California was more difficult. In 1845, Polk sent an envoy to Mexico City to offer Mexico as much as $30 million for present-day California, Nevada, Arizona, and New Mexico. The envoy, however, was never even allowed to make the offer and instead was ordered out of the country. Polk then ordered General Zachary Taylor and 1,500 troops to prepare to march to the Río Grande. Provoked, Mexican troops crossed the Río Grande and attacked Taylor in April 1846.

Immediately after he received the news, Polk “reluctantly” requested Congress to declare war. Congress granted Polk’s request after much debate. Whigs were particularly skeptical about who had actually started the war. Abraham Lincoln—then a congressman from Illinois—continually badgered Polk to identify the exact spot where the Mexicans had engaged Taylor. These “spot resolutions” gave the president a black eye and led many to believe that Polk had wanted and provoked the war himself.

The Mexican War

The United States did not lose a single battle during the two-year war. Several months after the war had begun, John Frémont—an explorer and Polk’s agent in California—seized Los Angeles and accepted California’s surrender. With California secure, Polk then concentrated on campaigns in Santa Fe, Buena Vista, and Monterrey, and eventually captured Mexico City.

The Treaty of Guadalupe Hidalgo

In 1848, the two sides signed the Treaty of Guadalupe Hidalgo, in which Mexico gave up nearly half of its territory to the United States (present-day California, Nevada, Utah, Colorado, Arizona, New Mexico, and Texas). The United States agreed to pay Mexico $15 million in exchange.

Public Opinion of the War

The Mexican War was a fairly popular war with the American people, for land-hungry settlers had been itching for more territory to farm and settle in the West. As a result, tens of thousands of American men enlisted in the army within the span of just two years. The spoils of war were demonstrable, as the size of the United States increased by a third.

For politicians, however, the war opened a huge can of worms. Accusations flew over who had actually started the war and why the war was being fought.

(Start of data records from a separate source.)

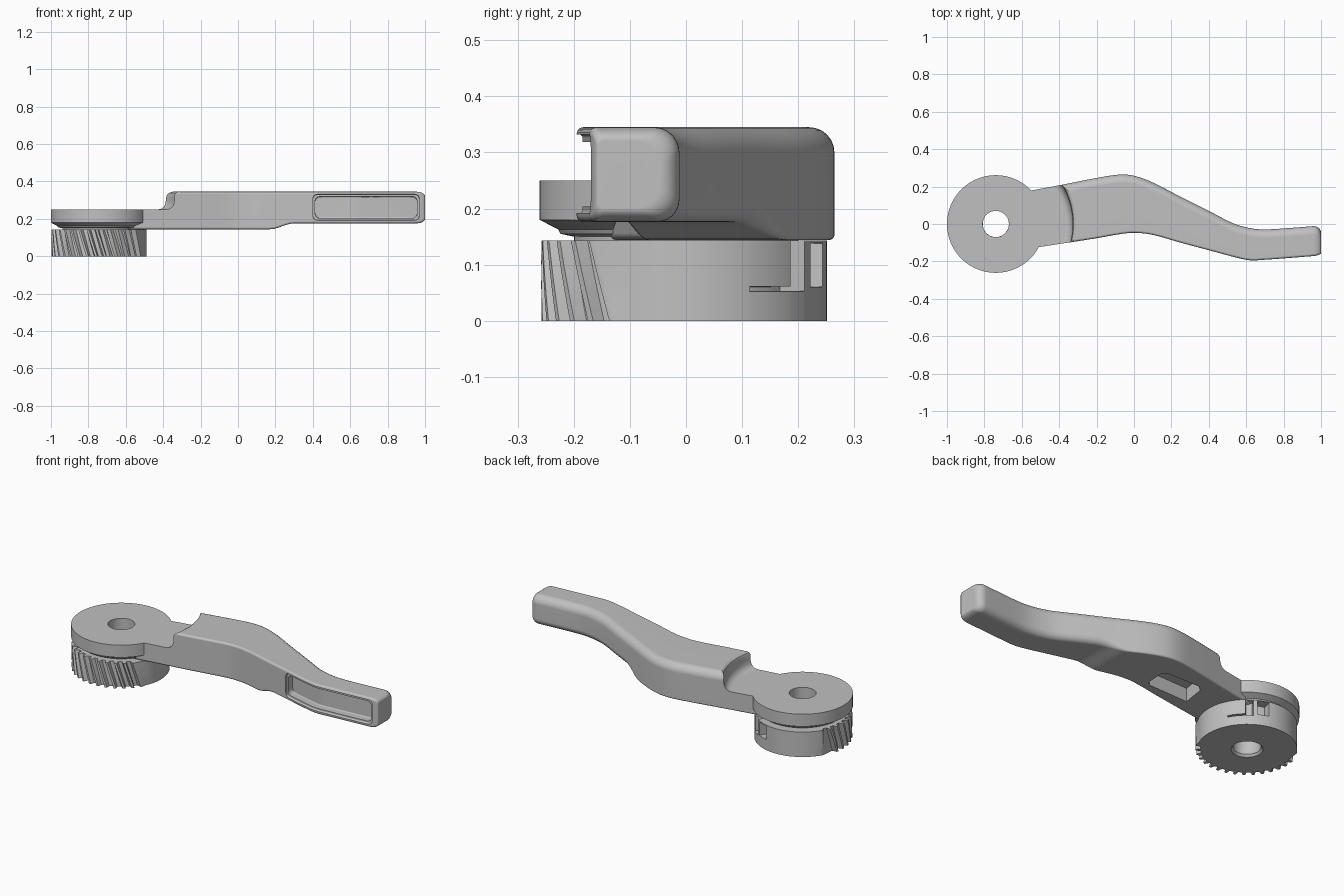
import bpy, bmesh
from math import sin, cos, radians, pi

HUB_X = -0.739

if "Cube" in bpy.data.objects:
    bpy.data.objects.remove(bpy.data.objects["Cube"], do_unlink=True)

grey = bpy.data.materials.new("plain grey")
grey.use_nodes = True
grey.diffuse_color = (0.53, 0.53, 0.53, 1)
grey.node_tree.nodes["Principled BSDF"].inputs["Base Color"].default_value = (0.53, 0.53, 0.53, 1)


def loft(name, rings, tube=False):
    """Skin a stack of equal closed rings; cap the ends, or join them into a tube."""
    bm = bmesh.new()
    loops = [[bm.verts.new(p) for p in ring] for ring in rings]
    if tube:
        pairs = zip(loops, loops[1:] + loops[:1])
    else:
        pairs = zip(loops, loops[1:])
        bm.faces.new(loops[0][::-1])
        bm.faces.new(loops[-1])
    for low, high in pairs:
        for i in range(len(low)):
            bm.faces.new((low[i - 1], low[i], high[i], high[i - 1]))
    bm.normal_update()
    if bm.calc_volume(signed=True) < 0:
        bmesh.ops.reverse_faces(bm, faces=bm.faces)
    mesh = bpy.data.meshes.new(name)
    bm.to_mesh(mesh)
    bm.free()
    mesh.materials.append(grey)
    obj = bpy.data.objects.new(name, mesh)
    bpy.context.collection.objects.link(obj)
    return obj


def polar(r, degrees, z):
    a = radians(degrees)
    return (HUB_X + r * cos(a), r * sin(a), z)


def lathe(name, profile, sides=96, tube=False):
    return loft(name, [[polar(r, 360 * i / sides, z) for i in range(sides)] for r, z in profile], tube)


def finish(obj, cutters=()):
    """Subtract the cutters, then shade."""
    bpy.context.view_layer.objects.active = obj
    for cutter in cutters:
        mod = obj.modifiers.new("cut", "BOOLEAN")
        mod.operation, mod.solver, mod.object = "DIFFERENCE", "EXACT", cutter
        bpy.ops.object.modifier_apply(modifier=mod.name)
    for other in bpy.context.selected_objects:
        other.select_set(False)
    obj.select_set(True)
    bpy.ops.object.shade_smooth_by_angle(angle=radians(32))
    mod = obj.modifiers.new("even shading", "WEIGHTED_NORMAL")
    mod.keep_sharp = True


# Plan outline of the lever: x, front edge, back edge
OUTLINE = [(-0.62, -0.14, 0.166), (-0.4, -0.107, 0.207), (-0.2, -0.076, 0.246), (-0.08, -0.055, 0.264),
           (0, -0.047, 0.258), (0.1, -0.058, 0.222), (0.25, -0.1, 0.145), (0.4, -0.14, 0.07),
           (0.53, -0.175, 0.004), (0.62, -0.194, -0.022), (0.7, -0.191, -0.029),
           (0.85, -0.18, -0.02), (1, -0.168, -0.008)]


def edge(x, side):
    """Smooth interpolation of the outline; side 1 is front, 2 is back."""
    def slope(i):
        a, b = OUTLINE[max(i - 1, 0)], OUTLINE[min(i + 1, len(OUTLINE) - 1)]
        return (b[side] - a[side]) / (b[0] - a[0])
    i = max(k for k in range(len(OUTLINE) - 1) if OUTLINE[k][0] <= x)
    p, q = OUTLINE[i], OUTLINE[i + 1]
    w = q[0] - p[0]
    t = (x - p[0]) / w
    blend = t * t * (3 - 2 * t)
    return (p[side] + (q[side] - p[side]) * blend
            + w * t * (1 - t) * ((1 - t) * slope(i) - t * slope(i + 1)))


def rounded_section(x, y0, y1, z0, z1, radii):
    """Rounded rectangle across the lever; radii run from back top round to back bottom."""
    corners = ((y1, z1, -1, -1), (y0, z1, 1, -1), (y0, z0, 1, 1), (y1, z0, -1, 1))
    ring = []
    for k, ((y, z, sy, sz), r) in enumerate(zip(corners, radii)):
        for j in range(7):
            a = pi / 2 * (k + j / 6)
            ring.append((x, y + sy * r + r * cos(a), z + sz * r + r * sin(a)))
    return ring


def lever_ring(x, inset=0):
    t = min(max((x - 0.17) / 0.13, 0), 1)
    t = t * t * (3 - 2 * t)
    bottom = 0.144 + 0.032 * t
    return rounded_section(x, edge(x, 1) + inset * 0.3, edge(x, 2) - inset, bottom + inset * 0.6,
                           0.345 - inset * 0.6, (0.045, 0.012, 0.012, 0.01 + 0.03 * t))


# Lever with rounded tip
rings = [lever_ring(-0.62 + 1.575 * i / 70) for i in range(71)]
for k in range(1, 7):
    a = pi / 2 * k / 6
    rings.append(lever_ring(0.955 + 0.045 * sin(a), 0.04 * (1 - cos(a))))
lever = loft("lever_handle", rings)

# Curved step down to the hub
step_cut = lathe("step_cutter", [(0.37, 0.25), (0.387, 0.254), (0.4, 0.264), (0.408, 0.28),
                                 (0.411, 0.3), (0.411, 0.325), (0.416, 0.338), (0.428, 0.346),
                                 (0.43, 0.4)])


def recess(name, half, z0, z1, depth):
    """Round-ended slot following the front edge of the grip."""
    rings = []
    for i in range(31):
        x = 0.685 - half * cos(pi * i / 30)
        end = max(0, abs(x - 0.685) - half + 0.025) / 0.025
        drop = 0.025 * (1 - max(0, 1 - end * end) ** 0.5)
        front = edge(x, 1)
        rings.append(rounded_section(x, front - 0.1, front + depth, z0 + drop, z1 - drop,
                                     (0.006, 0.005, 0.005, 0.006)))
    return loft(name, rings)


# Finger recess with a stepped rim along the front of the grip
recess_cuts = [recess("recess_rim_cutter", 0.285, 0.192, 0.332, 0.01),
               recess("recess_floor_cutter", 0.273, 0.204, 0.319, 0.05)]

# Hollow on the underside of the lever
hollow = [(-0.36, -0.02), (-0.11, -0.012), (-0.09, 0.01), (-0.085, 0.11), (-0.11, 0.135),
          (-0.31, 0.135), (-0.34, 0.11)]
under_cut = loft("underside_cutter", [[(x, y, z) for x, y in hollow] for z in (0.1, 0.22)])
finish(lever, [step_cut, under_cut] + recess_cuts)

# Hub disc with chamfered underside, short neck and bore
hub = lathe("hub_disc", [(0.07, 0.138), (0.2, 0.138), (0.2, 0.15), (0.224, 0.155), (0.228, 0.163),
                         (0.261, 0.18), (0.261, 0.25), (0.07, 0.25)], tube=True)
finish(hub)

# Catch slots in the smooth side of the rim: start angle, end angle, bottom, top
SLOTS = ((387, 417, 0.053, 0.061), (408, 417, 0.053, 0.15), (422, 436, 0.061, 0.138))
PITCH, TEETH, HEIGHT, STEP = 170 / 16, 16, 0.143, 0.0004
TOOTH = ((0, 0.234), (0.45, 0.232), (0.62, 0.258), (0.88, 0.258))
smooth_angles = sorted([334 + 4 * i for i in range(45)]
                       + [a + d for s in SLOTS[1:] for a in s[:2] for d in (-0.1, 0.1)]
                       + [SLOTS[0][0] + d for d in (-0.1, 0.1)])
levels = sorted([HEIGHT * i / 5 for i in range(6)]
                + [z + d for z in (0.053, 0.061, 0.138) for d in (-STEP, STEP)])


def wheel_ring(z, radius=None):
    """One level of the wheel: slanted teeth on one half, slotted rim on the other."""
    ring = [polar(radius or r, 152 + PITCH * (n + f) + 10 * (1 - z / HEIGHT), z)
            for n in range(TEETH) for f, r in TOOTH]
    for a in smooth_angles:
        slotted = any(s[0] < a < s[1] and s[2] < z < s[3] for s in SLOTS)
        ring.append(polar(radius or (0.2 if slotted else 0.251), a, z))
    return ring


# Toothed wheel with a countersunk bore
bore = [wheel_ring(HEIGHT, 0.07), wheel_ring(0.012, 0.07), wheel_ring(0, 0.08)]
wheel = loft("toothed_wheel", bore + [wheel_ring(z) for z in levels], tube=True)
finish(wheel)

# Cutters are helpers only
for cutter in [step_cut, under_cut] + recess_cuts:
    bpy.data.objects.remove(cutter, do_unlink=True)
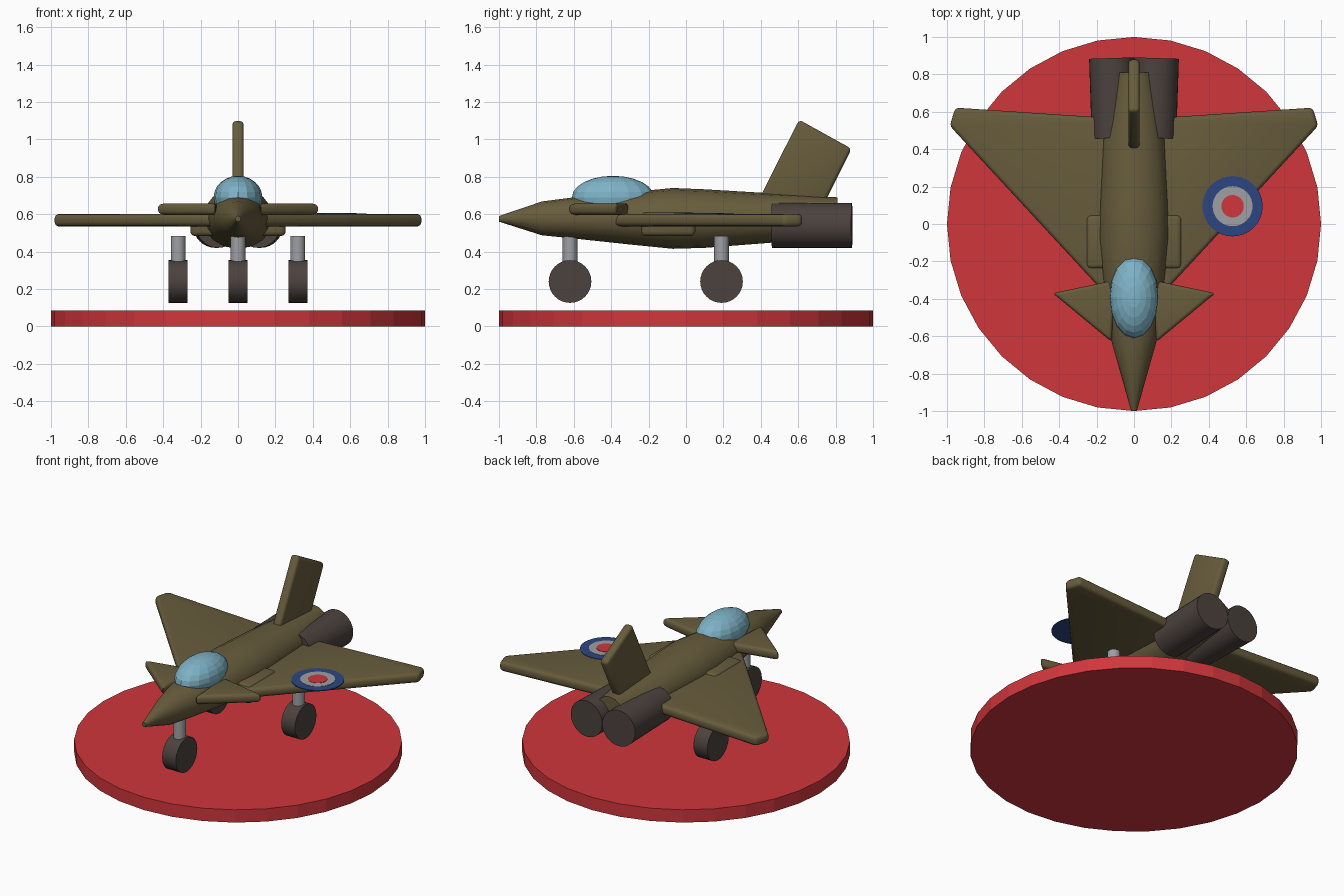
import bpy, bmesh, math
from mathutils import Matrix, Vector

default_cube = bpy.data.objects.get("Cube")
if default_cube:
    bpy.data.objects.remove(default_cube)


def material(name, r, g, b):
    """Flat colour, given as 0-255 screen values and stored linear."""
    lin = [((c / 255 + 0.055) / 1.055) ** 2.4 for c in (r, g, b)] + [1]
    m = bpy.data.materials.new(name)
    m.use_nodes = True
    m.diffuse_color = lin
    m.node_tree.nodes["Principled BSDF"].inputs["Base Color"].default_value = lin
    return m


RED = material("red", 208, 54, 60)
OLIVE = material("olive", 103, 92, 60)
DARK = material("dark brown", 76, 66, 62)
GREY = material("grey", 158, 160, 164)
BLUE = material("blue", 44, 70, 130)
GLASS = material("canopy blue", 126, 178, 198)


def finish(name, bm, mat, smooth=None):
    bmesh.ops.recalc_face_normals(bm, faces=bm.faces[:])
    mesh = bpy.data.meshes.new(name)
    bm.to_mesh(mesh)
    bm.free()
    mesh.materials.append(mat)
    ob = bpy.data.objects.new(name, mesh)
    bpy.context.collection.objects.link(ob)
    if smooth:
        bpy.ops.object.select_all(action="DESELECT")
        ob.select_set(True)
        bpy.context.view_layer.objects.active = ob
        bpy.ops.object.shade_smooth_by_angle(angle=math.radians(smooth))
    return ob


def cylinder(name, start, end, radius, mat, sides=32, smooth=30):
    a, b = Vector(start), Vector(end)
    turn = (b - a).to_track_quat("Z", "Y").to_matrix().to_4x4()
    bm = bmesh.new()
    bmesh.ops.create_cone(bm, cap_ends=True, segments=sides, radius1=radius,
                          radius2=radius, depth=(b - a).length,
                          matrix=Matrix.Translation((a + b) / 2) @ turn)
    return finish(name, bm, mat, smooth)


def slab(name, outline, offset, bevel, mat):
    """Extrude a 3D outline by offset and round its edges."""
    bm = bmesh.new()
    face = bm.faces.new([bm.verts.new(p) for p in outline])
    moved = bmesh.ops.extrude_face_region(bm, geom=[face])["geom"]
    bmesh.ops.translate(bm, vec=offset,
                        verts=[v for v in moved if isinstance(v, bmesh.types.BMVert)])
    if not any(f == face for f in bm.faces):
        bm.faces.new(bm.verts[:len(outline)])
    bmesh.ops.recalc_face_normals(bm, faces=bm.faces[:])
    bmesh.ops.bevel(bm, geom=bm.edges[:], offset=bevel, segments=3,
                    profile=0.5, affect="EDGES", clamp_overlap=True)
    return finish(name, bm, mat, 35)


# Display base
cylinder("base", (0, 0, 0), (0, 0, 0.086), 1, RED, smooth=None)

# Fuselage: elliptical sections of (y, half width, bottom, top)
sections = [(-1, 0.015, 0.56, 0.59), (-0.77, 0.08, 0.487, 0.668),
            (-0.6, 0.128, 0.47, 0.69), (-0.3, 0.167, 0.438, 0.718),
            (-0.07, 0.19, 0.415, 0.74), (0.1, 0.185, 0.42, 0.733),
            (0.45, 0.167, 0.447, 0.712), (0.81, 0.1, 0.49, 0.69)]
SIDES = 16
bm = bmesh.new()
rings = []
for y, w, low, high in sections:
    angles = [2 * math.pi * i / SIDES for i in range(SIDES)]
    rings.append([bm.verts.new((w * math.cos(a), y,
                                (low + high) / 2 + (high - low) / 2 * math.sin(a)))
                  for a in angles])
for r, s in zip(rings, rings[1:]):
    for i in range(SIDES):
        j = (i + 1) % SIDES
        bm.faces.new((r[i], r[j], s[j], s[i]))
bm.faces.new(rings[0])
bm.faces.new(rings[-1])
finish("fuselage", bm, OLIVE, 40)

# Canopy
bm = bmesh.new()
bmesh.ops.create_uvsphere(bm, u_segments=16, v_segments=12, radius=1,
                          matrix=Matrix.Translation((0, -0.39, 0.69))
                          @ Matrix.Diagonal((0.13, 0.22, 0.115, 1)))
finish("canopy", bm, GLASS)

# Tail fin
fin = [(0.37, 0.64), (0.605, 1.105), (0.885, 0.95), (0.73, 0.64)]
slab("tail_fin", [(-0.03, y, z) for y, z in fin], (0.06, 0, 0), 0.02, OLIVE)

# Paired parts
wing = [(0, -0.54), (0.985, 0.525), (0.955, 0.622), (0.1, 0.565), (0, 0.565)]
canard = [(0.12, -0.63), (0.435, -0.37), (0.1, -0.3)]
intake = [(0.1, -0.24), (0.255, -0.24), (0.255, 0.05), (0.1, 0.05)]
for side, label in ((1, "left"), (-1, "right")):
    def flat(points, z):
        return [(side * x, y, z) for x, y in points]

    slab(label + "_wing", flat(wing, 0.535), (0, 0, 0.065), 0.022, OLIVE)
    slab(label + "_canard", flat(canard, 0.596), (0, 0, 0.062), 0.02, OLIVE)
    slab(label + "_intake", flat(intake, 0.483), (0, 0, 0.128), 0.025, OLIVE)
    cylinder(label + "_engine", (side * 0.106, 0.46, 0.54),
             (side * 0.12, 0.887, 0.54), 0.12, DARK)

# Landing gear
for name, x, y in (("nose", 0, -0.62), ("left", 0.32, 0.19), ("right", -0.32, 0.19)):
    cylinder(name + "_gear_leg", (x, y, 0.25), (x, y, 0.484), 0.039, GREY)
    cylinder(name + "_wheel", (x - 0.051, y, 0.24), (x + 0.051, y, 0.24), 0.114, DARK)

# Round marking on the left wing, as stacked thin plates
for name, radius, top, mat in (("outer", 0.161, 0.603, BLUE),
                               ("middle", 0.107, 0.605, GREY),
                               ("inner", 0.06, 0.607, RED)):
    cylinder("marking_" + name, (0.527, 0.095, top - 0.006), (0.527, 0.095, top),
             radius, mat)
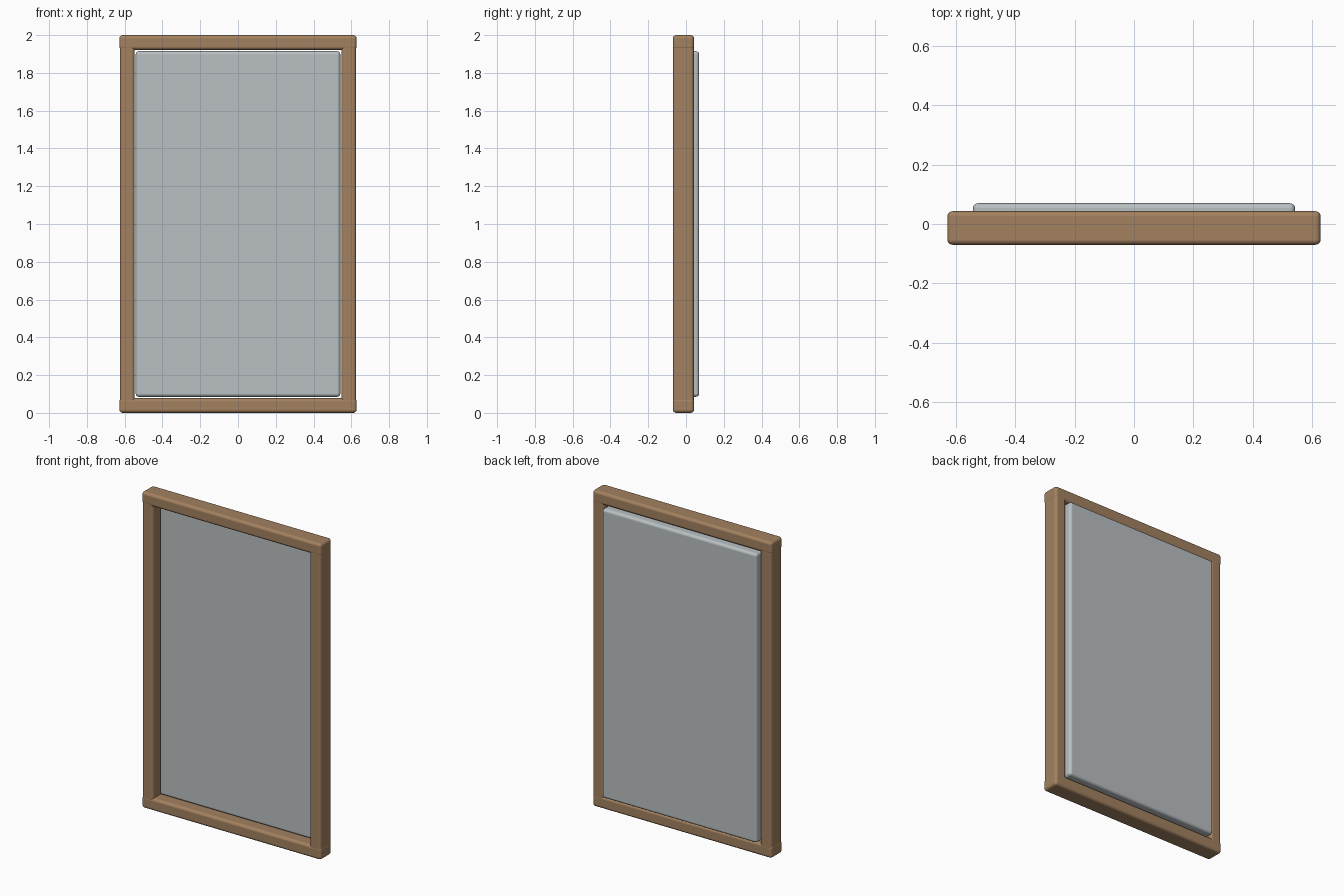
import bpy
import bmesh
from mathutils import Vector

cube = bpy.data.objects.get("Cube")
if cube:
    bpy.data.objects.remove(cube, do_unlink=True)


def make_material(name, rgb):
    mat = bpy.data.materials.new(name)
    mat.use_nodes = True
    color = (*rgb, 1.0)
    mat.diffuse_color = color
    mat.node_tree.nodes["Principled BSDF"].inputs["Base Color"].default_value = color
    return mat


wood = make_material("brown wood", (0.365, 0.22, 0.115))
glass = make_material("pale grey glass", (0.49, 0.525, 0.54))


def rounded_box(name, low, high, radius, mat):
    """Box between two corners, with softly rounded edges."""
    low, high = Vector(low), Vector(high)
    center, size = (low + high) / 2, high - low
    mesh = bpy.data.meshes.new(name)
    bm = bmesh.new()
    bmesh.ops.create_cube(bm, size=1)
    bmesh.ops.scale(bm, vec=size, verts=bm.verts)
    bm.to_mesh(mesh)
    bm.free()
    mesh.materials.append(mat)
    obj = bpy.data.objects.new(name, mesh)
    obj.location = center
    bpy.context.collection.objects.link(obj)
    bevel = obj.modifiers.new("rounded edges", "BEVEL")
    bevel.width = radius
    bevel.segments = 4
    bevel.harden_normals = True
    bpy.ops.object.select_all(action="DESELECT")
    obj.select_set(True)
    bpy.context.view_layer.objects.active = obj
    bpy.ops.object.shade_smooth_by_angle()


FRONT, BACK = -0.07, 0.043
HALF, RAIL = 0.628, 0.078

# Horizontal rails
for name, z in (("bottom_rail", 0), ("top_rail", 2 - RAIL)):
    rounded_box(name, (-HALF, FRONT, z), (HALF, BACK, z + RAIL), 0.018, wood)

# Upright stiles, set in slightly from the rail ends
for name, side in (("left_stile", 1), ("right_stile", -1)):
    xs = sorted((side * 0.547, side * 0.626))
    rounded_box(name, (xs[0], FRONT + 0.001, 0.03), (xs[1], BACK - 0.001, 1.97),
                0.018, wood)

# Pane set into the back of the frame
rounded_box("pane", (-0.542, -0.015, 0.085), (0.542, 0.07, 1.915), 0.018, glass)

Many Whigs (and historians) questioned Polk’s motives, believing that the war was more about California and manifest destiny than it was about Texas or U.S. security.

Popular pages: The Pre-Civil War Era (1815–1850)